* [EXERCISE INSTRUCTIONS]: Find how many lines of the entries contain the word "glass", then report that figure alone.

Rendered images with source text

○ ○ ○ ○

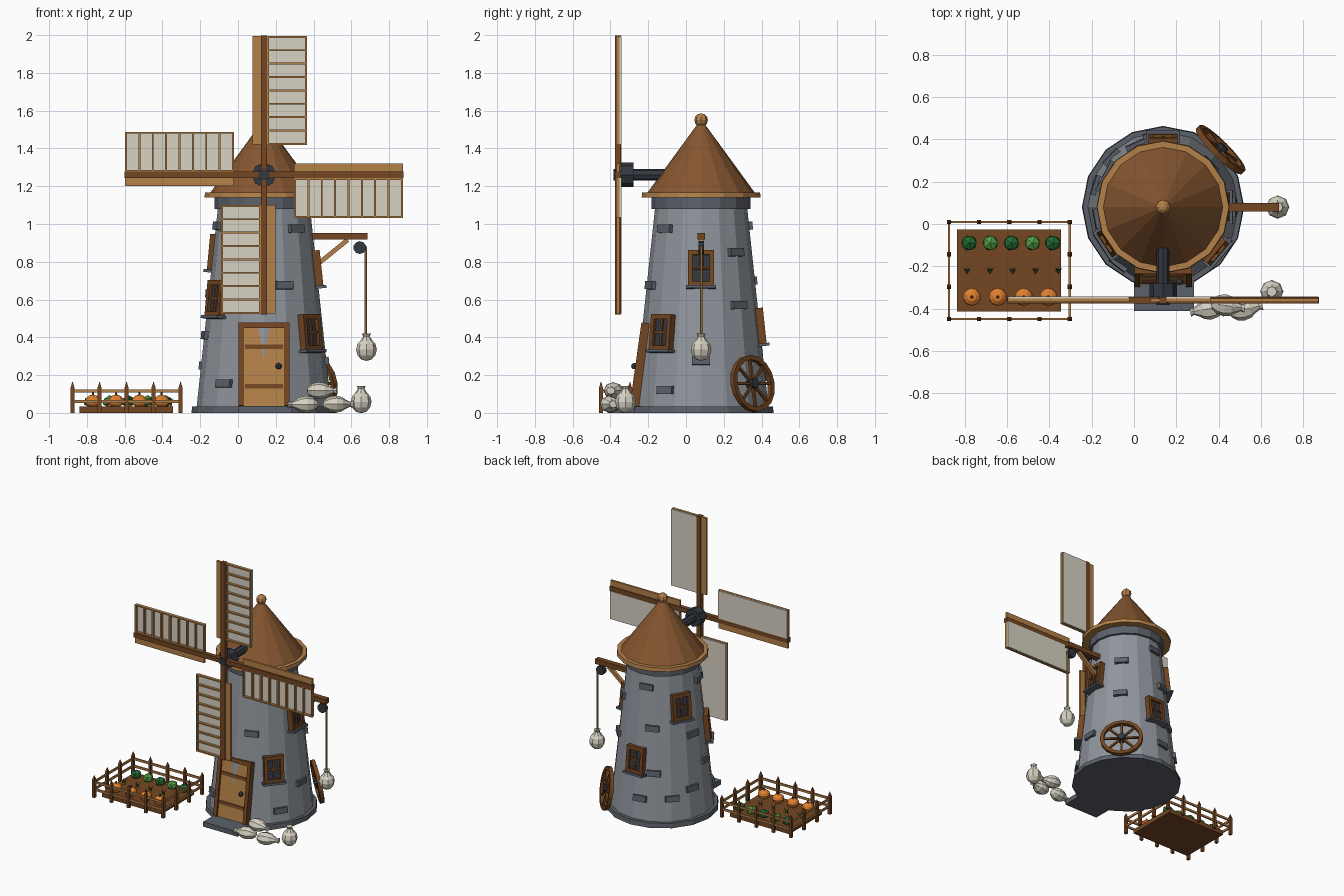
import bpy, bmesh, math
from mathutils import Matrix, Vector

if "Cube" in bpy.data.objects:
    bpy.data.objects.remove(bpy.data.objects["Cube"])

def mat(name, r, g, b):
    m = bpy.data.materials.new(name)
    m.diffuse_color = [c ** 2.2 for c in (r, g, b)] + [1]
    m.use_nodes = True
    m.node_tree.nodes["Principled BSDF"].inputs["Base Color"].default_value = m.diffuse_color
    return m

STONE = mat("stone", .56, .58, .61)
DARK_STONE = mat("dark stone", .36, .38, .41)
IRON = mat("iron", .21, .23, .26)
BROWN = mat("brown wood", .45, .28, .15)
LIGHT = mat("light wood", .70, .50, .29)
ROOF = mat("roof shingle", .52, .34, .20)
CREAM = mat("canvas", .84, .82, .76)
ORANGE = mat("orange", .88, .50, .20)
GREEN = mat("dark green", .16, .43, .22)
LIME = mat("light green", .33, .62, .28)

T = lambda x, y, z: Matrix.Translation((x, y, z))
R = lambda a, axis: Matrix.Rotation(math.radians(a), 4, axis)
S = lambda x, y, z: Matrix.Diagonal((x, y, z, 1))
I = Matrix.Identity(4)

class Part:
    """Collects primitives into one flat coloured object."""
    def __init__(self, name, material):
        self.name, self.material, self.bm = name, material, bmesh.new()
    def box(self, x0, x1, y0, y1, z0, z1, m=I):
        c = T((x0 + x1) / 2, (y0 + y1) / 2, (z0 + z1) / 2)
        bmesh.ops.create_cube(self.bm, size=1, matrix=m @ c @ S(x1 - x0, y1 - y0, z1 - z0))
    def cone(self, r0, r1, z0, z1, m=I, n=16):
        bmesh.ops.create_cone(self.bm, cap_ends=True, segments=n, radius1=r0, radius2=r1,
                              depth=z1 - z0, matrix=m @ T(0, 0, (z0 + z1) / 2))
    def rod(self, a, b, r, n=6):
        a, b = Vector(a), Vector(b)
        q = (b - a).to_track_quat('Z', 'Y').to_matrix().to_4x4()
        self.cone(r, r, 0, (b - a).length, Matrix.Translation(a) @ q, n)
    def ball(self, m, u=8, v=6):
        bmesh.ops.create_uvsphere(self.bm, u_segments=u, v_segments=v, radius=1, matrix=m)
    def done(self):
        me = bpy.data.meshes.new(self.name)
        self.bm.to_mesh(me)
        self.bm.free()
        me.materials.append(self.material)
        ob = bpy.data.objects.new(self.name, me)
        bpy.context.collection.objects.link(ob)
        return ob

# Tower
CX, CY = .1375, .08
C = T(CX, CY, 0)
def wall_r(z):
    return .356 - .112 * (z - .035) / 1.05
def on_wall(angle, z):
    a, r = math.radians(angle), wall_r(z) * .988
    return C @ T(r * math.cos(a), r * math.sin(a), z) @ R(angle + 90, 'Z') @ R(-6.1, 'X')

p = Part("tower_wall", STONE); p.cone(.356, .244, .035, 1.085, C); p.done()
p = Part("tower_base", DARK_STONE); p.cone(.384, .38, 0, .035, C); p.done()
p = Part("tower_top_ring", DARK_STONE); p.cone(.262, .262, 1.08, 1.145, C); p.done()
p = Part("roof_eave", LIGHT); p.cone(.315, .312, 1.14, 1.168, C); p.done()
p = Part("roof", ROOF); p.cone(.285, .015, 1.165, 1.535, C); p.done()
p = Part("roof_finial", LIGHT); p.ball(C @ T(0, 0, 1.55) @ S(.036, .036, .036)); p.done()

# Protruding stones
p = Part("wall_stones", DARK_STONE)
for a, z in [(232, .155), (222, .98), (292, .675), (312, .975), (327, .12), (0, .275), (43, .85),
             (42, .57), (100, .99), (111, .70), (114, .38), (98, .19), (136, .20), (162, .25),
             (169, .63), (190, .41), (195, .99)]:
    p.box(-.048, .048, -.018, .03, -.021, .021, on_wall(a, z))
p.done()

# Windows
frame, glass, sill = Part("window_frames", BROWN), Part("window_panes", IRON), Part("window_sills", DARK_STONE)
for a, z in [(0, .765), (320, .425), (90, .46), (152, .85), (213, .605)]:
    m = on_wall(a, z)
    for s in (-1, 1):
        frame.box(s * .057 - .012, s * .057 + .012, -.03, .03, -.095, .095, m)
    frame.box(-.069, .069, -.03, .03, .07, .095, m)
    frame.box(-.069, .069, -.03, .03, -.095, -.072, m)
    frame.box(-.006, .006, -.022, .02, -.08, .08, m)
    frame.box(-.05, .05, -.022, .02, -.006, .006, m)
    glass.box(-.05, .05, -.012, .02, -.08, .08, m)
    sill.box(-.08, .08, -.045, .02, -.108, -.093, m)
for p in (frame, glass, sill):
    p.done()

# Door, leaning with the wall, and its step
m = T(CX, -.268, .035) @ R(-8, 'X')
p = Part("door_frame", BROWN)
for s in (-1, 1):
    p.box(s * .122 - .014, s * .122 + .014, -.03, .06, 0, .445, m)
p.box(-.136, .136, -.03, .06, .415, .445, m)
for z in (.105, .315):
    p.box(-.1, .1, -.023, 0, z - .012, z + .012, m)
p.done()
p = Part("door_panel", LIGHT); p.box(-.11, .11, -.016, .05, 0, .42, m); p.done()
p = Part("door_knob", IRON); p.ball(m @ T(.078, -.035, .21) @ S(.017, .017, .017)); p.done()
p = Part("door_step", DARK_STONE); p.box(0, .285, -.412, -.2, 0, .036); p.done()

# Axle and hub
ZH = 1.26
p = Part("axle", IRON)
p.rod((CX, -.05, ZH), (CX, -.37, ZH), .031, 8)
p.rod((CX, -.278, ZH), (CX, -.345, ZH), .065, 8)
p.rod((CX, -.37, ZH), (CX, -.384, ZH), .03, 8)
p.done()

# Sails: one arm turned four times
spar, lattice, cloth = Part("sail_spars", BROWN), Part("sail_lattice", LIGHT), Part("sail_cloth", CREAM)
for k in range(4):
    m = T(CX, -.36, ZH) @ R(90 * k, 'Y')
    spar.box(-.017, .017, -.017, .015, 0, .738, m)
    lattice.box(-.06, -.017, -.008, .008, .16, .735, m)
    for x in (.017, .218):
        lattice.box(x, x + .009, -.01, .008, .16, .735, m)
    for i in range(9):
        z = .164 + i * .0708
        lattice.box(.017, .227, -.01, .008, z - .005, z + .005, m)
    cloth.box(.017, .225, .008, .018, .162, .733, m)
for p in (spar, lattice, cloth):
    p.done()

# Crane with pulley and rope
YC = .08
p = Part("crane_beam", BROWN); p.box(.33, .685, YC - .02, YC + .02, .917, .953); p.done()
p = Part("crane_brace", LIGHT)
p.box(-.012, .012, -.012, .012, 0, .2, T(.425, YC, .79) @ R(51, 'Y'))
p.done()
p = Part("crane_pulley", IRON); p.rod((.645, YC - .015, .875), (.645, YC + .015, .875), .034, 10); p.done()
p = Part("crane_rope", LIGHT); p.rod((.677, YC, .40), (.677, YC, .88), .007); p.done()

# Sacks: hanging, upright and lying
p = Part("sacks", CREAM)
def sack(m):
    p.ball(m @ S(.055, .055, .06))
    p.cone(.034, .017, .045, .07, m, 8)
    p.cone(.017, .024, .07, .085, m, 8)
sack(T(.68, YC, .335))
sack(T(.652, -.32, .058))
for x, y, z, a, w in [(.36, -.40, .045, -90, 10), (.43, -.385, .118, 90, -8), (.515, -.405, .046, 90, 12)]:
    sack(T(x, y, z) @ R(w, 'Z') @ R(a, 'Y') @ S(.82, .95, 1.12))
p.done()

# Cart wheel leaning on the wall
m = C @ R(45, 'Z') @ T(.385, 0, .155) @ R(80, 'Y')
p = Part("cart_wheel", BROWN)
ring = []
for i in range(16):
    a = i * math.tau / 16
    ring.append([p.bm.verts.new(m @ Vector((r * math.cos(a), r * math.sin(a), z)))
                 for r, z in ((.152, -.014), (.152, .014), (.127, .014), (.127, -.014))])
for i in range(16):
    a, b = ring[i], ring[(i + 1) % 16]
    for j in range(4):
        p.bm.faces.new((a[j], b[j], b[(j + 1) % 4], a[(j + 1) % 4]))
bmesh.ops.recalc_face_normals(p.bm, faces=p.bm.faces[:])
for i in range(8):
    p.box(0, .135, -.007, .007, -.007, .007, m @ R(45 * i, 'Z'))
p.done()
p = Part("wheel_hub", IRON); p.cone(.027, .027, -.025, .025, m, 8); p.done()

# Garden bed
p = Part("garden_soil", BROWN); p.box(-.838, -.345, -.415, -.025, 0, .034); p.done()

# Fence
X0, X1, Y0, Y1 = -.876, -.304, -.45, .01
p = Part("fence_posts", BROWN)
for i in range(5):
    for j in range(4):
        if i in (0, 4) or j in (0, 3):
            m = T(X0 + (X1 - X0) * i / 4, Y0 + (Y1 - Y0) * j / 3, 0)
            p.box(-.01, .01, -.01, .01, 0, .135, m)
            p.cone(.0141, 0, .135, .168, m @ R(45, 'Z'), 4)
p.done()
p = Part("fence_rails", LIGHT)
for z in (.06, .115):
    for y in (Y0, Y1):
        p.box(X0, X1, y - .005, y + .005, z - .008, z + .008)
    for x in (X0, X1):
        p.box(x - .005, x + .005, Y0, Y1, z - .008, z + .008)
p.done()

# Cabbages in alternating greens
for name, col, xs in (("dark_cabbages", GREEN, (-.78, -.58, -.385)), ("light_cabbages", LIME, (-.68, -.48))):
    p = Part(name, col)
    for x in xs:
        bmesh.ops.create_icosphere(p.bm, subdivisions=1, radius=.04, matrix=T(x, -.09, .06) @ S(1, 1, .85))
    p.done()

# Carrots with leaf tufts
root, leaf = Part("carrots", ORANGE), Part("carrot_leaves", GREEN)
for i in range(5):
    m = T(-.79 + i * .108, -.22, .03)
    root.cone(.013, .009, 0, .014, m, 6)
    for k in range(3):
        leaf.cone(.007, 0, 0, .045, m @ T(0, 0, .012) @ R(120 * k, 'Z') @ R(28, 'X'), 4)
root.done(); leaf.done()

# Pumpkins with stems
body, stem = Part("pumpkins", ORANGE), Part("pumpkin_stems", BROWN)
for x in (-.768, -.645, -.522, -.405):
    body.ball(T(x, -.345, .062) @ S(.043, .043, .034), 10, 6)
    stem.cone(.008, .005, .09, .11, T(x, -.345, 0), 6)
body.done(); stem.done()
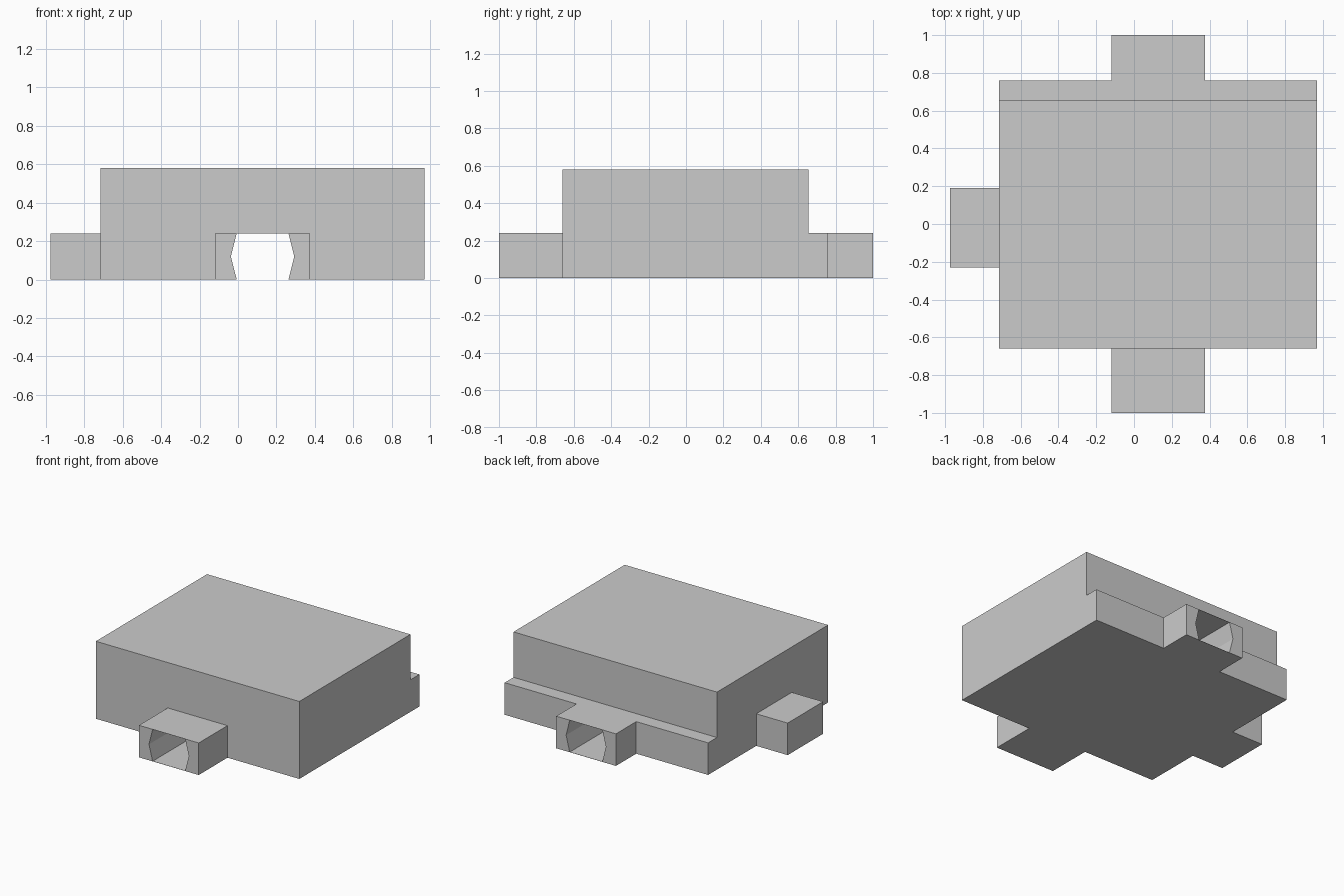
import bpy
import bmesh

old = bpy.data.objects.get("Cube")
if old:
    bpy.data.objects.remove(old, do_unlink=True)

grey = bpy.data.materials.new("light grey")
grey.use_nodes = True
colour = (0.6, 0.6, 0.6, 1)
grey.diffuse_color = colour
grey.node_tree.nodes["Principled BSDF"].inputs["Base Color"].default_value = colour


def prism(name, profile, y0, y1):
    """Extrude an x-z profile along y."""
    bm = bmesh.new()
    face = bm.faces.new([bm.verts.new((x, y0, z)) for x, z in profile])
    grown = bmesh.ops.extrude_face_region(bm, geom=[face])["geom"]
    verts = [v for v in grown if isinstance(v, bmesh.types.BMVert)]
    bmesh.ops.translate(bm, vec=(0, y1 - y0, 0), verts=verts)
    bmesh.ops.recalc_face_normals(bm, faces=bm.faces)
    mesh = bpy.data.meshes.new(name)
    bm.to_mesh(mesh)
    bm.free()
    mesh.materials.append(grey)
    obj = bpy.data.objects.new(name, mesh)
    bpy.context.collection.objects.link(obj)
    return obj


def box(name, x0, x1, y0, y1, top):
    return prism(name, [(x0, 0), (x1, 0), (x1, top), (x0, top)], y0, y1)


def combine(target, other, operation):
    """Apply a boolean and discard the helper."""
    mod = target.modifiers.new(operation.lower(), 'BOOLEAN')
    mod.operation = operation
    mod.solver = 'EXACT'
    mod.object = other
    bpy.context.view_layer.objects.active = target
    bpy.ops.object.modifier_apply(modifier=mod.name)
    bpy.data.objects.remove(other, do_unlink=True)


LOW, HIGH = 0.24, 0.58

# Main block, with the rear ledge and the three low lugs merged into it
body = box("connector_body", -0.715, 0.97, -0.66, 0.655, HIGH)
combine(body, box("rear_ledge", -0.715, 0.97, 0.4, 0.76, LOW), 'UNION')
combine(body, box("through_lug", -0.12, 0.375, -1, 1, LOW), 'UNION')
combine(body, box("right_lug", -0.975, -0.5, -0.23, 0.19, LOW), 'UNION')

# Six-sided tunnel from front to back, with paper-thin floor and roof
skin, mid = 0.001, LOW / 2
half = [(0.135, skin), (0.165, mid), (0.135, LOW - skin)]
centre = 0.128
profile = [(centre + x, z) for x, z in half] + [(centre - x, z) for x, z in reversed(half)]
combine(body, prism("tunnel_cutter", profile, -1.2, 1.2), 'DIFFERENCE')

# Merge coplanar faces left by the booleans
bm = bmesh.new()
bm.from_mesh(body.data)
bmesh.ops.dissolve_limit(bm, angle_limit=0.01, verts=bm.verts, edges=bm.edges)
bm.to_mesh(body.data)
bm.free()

○ ○ ○ ○

* [RESULT FOR THIS EXERCISE]: 3